That’s because each additional hour of sleep children get at night is associated with a lower body weight, more lean muscle mass and less accumulation of sugars in the blood, researchers report in Pediatrics. Obesity and elevated blood sugar are risk factors for type 2 diabetes, which happens when the body can’t properly use or make enough of the hormone insulin to convert blood sugar into energy.
“These findings suggest increasing sleep duration could offer a simple, cost-effective approach to reducing levels of body fat and type 2 diabetes risk early in life,” senior study author Christopher Owen of St. George’s, University of London, said by email.
Kids 6 to 12 years old should get 9 to 12 hours of sleep a night, according to the American Academy of Pediatrics. Children who got less sleep in the study were more likely to have a risk factor for diabetes known as insulin resistance, when the body doesn’t respond normally to the hormone . They were also more likely to be extremely overweight or obese and have more body fat, the study also found.

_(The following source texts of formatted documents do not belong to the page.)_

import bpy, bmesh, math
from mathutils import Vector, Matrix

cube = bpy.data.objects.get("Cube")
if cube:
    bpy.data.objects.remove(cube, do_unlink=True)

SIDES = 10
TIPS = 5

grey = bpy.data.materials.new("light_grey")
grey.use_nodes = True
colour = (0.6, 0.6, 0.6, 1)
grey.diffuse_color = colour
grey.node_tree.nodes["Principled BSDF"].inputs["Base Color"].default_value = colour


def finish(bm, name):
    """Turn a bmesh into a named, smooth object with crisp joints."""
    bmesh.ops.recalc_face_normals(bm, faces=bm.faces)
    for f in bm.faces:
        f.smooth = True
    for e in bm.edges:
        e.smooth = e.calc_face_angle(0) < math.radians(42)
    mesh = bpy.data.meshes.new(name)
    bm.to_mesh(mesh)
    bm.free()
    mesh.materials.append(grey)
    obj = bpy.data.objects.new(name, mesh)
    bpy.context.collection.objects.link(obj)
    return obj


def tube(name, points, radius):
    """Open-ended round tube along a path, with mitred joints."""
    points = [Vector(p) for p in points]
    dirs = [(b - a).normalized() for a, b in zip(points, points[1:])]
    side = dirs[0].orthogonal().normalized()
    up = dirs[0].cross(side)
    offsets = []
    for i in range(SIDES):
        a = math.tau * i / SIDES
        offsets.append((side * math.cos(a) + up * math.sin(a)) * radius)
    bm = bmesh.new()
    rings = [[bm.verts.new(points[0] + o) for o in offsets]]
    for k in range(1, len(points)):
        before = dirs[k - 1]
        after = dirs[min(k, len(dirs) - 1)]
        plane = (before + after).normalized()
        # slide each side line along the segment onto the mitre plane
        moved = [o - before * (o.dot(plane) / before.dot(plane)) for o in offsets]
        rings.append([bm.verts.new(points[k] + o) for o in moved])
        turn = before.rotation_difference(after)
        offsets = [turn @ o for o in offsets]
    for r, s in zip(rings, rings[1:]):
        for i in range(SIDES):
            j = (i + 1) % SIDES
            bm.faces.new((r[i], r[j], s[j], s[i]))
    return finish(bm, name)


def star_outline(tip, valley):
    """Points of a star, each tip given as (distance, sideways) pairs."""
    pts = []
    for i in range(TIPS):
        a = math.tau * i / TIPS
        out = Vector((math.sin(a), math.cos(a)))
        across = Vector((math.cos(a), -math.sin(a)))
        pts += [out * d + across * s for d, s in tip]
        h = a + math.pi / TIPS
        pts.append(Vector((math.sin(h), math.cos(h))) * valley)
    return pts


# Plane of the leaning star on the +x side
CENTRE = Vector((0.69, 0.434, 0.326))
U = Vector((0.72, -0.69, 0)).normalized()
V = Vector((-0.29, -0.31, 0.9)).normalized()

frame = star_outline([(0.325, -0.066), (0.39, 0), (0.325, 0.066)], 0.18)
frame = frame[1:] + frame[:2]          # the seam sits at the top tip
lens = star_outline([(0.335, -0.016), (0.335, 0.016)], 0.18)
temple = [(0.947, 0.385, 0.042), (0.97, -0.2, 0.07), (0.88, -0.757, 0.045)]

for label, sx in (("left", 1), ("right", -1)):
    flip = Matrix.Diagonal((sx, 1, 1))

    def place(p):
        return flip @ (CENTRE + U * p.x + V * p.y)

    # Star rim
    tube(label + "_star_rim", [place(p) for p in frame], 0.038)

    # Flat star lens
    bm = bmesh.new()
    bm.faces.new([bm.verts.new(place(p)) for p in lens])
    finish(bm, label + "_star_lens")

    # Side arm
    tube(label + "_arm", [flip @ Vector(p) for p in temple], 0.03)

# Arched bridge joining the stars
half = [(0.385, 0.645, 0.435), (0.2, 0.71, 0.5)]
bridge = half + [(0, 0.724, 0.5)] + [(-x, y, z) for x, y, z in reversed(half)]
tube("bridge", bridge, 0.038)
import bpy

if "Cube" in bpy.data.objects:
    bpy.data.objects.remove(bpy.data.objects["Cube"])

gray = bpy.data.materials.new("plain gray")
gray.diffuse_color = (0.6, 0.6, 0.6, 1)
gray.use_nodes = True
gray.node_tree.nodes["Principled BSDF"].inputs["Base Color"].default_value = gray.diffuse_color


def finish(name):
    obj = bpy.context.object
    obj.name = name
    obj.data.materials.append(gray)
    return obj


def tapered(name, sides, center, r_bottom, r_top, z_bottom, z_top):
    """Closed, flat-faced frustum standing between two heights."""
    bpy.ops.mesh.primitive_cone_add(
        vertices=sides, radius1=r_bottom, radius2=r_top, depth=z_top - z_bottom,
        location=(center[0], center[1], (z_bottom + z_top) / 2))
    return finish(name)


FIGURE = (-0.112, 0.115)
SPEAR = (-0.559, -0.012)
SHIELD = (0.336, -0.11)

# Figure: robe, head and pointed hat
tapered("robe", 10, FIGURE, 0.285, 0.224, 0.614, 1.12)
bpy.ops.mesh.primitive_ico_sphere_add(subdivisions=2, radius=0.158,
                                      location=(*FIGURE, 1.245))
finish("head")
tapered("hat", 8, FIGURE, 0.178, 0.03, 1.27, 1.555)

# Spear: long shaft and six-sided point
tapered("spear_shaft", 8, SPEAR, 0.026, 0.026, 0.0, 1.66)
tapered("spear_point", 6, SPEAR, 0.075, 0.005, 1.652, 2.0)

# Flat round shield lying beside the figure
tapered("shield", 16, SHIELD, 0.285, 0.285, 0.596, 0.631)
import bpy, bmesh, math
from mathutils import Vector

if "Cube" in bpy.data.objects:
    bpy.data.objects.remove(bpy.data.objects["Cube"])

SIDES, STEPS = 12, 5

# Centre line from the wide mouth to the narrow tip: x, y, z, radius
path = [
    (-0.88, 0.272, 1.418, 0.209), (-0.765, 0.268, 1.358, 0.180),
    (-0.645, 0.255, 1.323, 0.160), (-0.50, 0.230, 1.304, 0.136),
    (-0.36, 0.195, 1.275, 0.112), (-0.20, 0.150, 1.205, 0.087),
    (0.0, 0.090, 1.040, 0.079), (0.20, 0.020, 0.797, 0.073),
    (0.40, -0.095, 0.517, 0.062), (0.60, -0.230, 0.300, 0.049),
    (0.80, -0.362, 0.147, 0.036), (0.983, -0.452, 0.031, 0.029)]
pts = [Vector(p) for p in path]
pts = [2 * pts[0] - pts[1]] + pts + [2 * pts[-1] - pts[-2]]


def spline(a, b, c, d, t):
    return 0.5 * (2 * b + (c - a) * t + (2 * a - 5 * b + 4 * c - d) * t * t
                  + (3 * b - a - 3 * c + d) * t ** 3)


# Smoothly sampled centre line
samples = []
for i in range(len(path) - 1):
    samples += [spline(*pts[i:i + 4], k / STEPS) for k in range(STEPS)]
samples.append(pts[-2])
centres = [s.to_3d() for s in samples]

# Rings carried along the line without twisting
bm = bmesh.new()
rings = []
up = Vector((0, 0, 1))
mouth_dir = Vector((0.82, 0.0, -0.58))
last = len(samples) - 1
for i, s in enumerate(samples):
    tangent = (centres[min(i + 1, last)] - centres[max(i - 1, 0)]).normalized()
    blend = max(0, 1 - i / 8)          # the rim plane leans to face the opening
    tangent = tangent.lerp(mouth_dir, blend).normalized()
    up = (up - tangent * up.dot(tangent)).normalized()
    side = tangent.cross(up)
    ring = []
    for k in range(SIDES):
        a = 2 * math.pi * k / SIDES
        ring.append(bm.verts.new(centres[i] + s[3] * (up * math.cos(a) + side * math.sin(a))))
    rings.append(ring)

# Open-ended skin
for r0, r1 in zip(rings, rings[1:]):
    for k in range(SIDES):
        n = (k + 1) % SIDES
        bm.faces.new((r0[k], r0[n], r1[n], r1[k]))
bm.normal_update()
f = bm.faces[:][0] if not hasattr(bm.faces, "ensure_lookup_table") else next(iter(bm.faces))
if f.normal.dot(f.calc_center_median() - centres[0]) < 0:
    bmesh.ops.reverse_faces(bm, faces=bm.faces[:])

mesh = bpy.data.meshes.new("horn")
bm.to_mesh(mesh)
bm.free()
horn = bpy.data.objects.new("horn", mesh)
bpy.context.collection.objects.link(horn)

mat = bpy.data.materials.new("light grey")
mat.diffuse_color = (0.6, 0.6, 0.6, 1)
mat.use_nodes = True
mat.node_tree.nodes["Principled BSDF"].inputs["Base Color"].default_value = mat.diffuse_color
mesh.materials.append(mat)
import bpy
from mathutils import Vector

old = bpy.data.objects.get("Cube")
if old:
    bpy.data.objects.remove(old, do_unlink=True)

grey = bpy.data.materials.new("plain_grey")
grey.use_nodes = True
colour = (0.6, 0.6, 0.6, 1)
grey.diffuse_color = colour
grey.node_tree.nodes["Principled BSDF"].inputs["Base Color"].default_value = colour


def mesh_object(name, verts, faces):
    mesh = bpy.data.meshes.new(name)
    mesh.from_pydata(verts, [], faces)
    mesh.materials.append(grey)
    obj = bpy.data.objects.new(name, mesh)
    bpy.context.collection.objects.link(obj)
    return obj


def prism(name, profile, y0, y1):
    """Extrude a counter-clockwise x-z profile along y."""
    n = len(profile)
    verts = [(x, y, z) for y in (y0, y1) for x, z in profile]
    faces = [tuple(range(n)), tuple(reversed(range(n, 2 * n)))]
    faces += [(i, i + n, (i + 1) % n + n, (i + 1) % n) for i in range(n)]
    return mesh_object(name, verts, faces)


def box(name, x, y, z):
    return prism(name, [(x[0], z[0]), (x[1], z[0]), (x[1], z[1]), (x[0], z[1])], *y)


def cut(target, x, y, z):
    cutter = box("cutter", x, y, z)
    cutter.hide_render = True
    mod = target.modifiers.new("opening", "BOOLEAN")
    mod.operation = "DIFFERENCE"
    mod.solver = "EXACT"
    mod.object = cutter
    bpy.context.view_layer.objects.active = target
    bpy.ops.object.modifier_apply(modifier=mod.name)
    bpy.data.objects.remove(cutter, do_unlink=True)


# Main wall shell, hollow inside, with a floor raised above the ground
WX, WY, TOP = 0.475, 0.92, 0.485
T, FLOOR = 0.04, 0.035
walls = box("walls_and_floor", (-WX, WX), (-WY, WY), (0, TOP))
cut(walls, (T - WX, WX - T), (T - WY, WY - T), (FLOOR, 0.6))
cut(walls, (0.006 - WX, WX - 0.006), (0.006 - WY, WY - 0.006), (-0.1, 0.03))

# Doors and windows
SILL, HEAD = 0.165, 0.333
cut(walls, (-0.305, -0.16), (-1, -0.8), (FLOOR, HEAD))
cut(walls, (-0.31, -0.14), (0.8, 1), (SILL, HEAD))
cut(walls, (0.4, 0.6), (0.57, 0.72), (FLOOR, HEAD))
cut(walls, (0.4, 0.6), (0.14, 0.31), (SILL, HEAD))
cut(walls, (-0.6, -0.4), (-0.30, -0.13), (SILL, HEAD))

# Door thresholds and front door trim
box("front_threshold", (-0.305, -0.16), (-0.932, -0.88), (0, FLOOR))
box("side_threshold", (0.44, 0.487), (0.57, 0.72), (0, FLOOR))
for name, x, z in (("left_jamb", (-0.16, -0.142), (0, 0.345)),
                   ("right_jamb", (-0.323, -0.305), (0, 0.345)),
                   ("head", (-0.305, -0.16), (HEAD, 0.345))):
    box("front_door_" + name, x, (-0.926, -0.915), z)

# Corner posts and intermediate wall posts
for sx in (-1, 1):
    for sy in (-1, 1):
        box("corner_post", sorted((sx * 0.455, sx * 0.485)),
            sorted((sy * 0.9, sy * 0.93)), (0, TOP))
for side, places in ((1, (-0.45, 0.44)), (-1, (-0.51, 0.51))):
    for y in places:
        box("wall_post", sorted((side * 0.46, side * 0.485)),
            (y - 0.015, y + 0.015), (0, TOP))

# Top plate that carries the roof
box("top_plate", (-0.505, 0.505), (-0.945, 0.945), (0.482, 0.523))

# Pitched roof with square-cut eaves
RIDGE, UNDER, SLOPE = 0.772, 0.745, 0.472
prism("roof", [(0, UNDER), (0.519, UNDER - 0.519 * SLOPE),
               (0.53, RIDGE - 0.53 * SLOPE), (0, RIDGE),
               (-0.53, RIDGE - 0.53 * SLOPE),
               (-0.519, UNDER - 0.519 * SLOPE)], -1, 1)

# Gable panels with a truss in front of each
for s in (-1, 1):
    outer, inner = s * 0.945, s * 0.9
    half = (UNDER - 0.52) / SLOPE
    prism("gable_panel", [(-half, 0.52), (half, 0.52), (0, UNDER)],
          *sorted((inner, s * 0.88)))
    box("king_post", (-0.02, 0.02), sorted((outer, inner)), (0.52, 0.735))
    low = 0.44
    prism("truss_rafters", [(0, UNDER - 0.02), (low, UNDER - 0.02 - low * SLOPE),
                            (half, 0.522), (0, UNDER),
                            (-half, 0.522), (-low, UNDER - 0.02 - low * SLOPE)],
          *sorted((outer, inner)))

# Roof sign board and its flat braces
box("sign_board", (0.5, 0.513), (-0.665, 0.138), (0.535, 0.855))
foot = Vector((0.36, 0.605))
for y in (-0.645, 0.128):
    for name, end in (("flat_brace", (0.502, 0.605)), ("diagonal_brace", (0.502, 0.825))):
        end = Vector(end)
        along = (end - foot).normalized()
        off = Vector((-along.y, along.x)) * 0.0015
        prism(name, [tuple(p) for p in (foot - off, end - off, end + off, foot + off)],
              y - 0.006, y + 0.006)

“When kids are going to bed very late or sleeping on an irregular schedule, they may also be skipping meals, eating at irregular times, or be less likely to exercise during the day,” according to Stacey Simon, a pediatric sleep psychologist at the University of Colorado Anschutz Medical Campus and Children’s Hospital Colorado.
Insufficient sleep can affect levels of hormones that control appetite, making kids hungrier and increasing cravings for sweet and salty snacks, said James Gangwisch, a psychiatry researcher at Columbia University in New York who wasn’t involved in the study.“Getting enough sleep helps keep our appetite in check and is protective against insulin resistance,” Gangwisch added.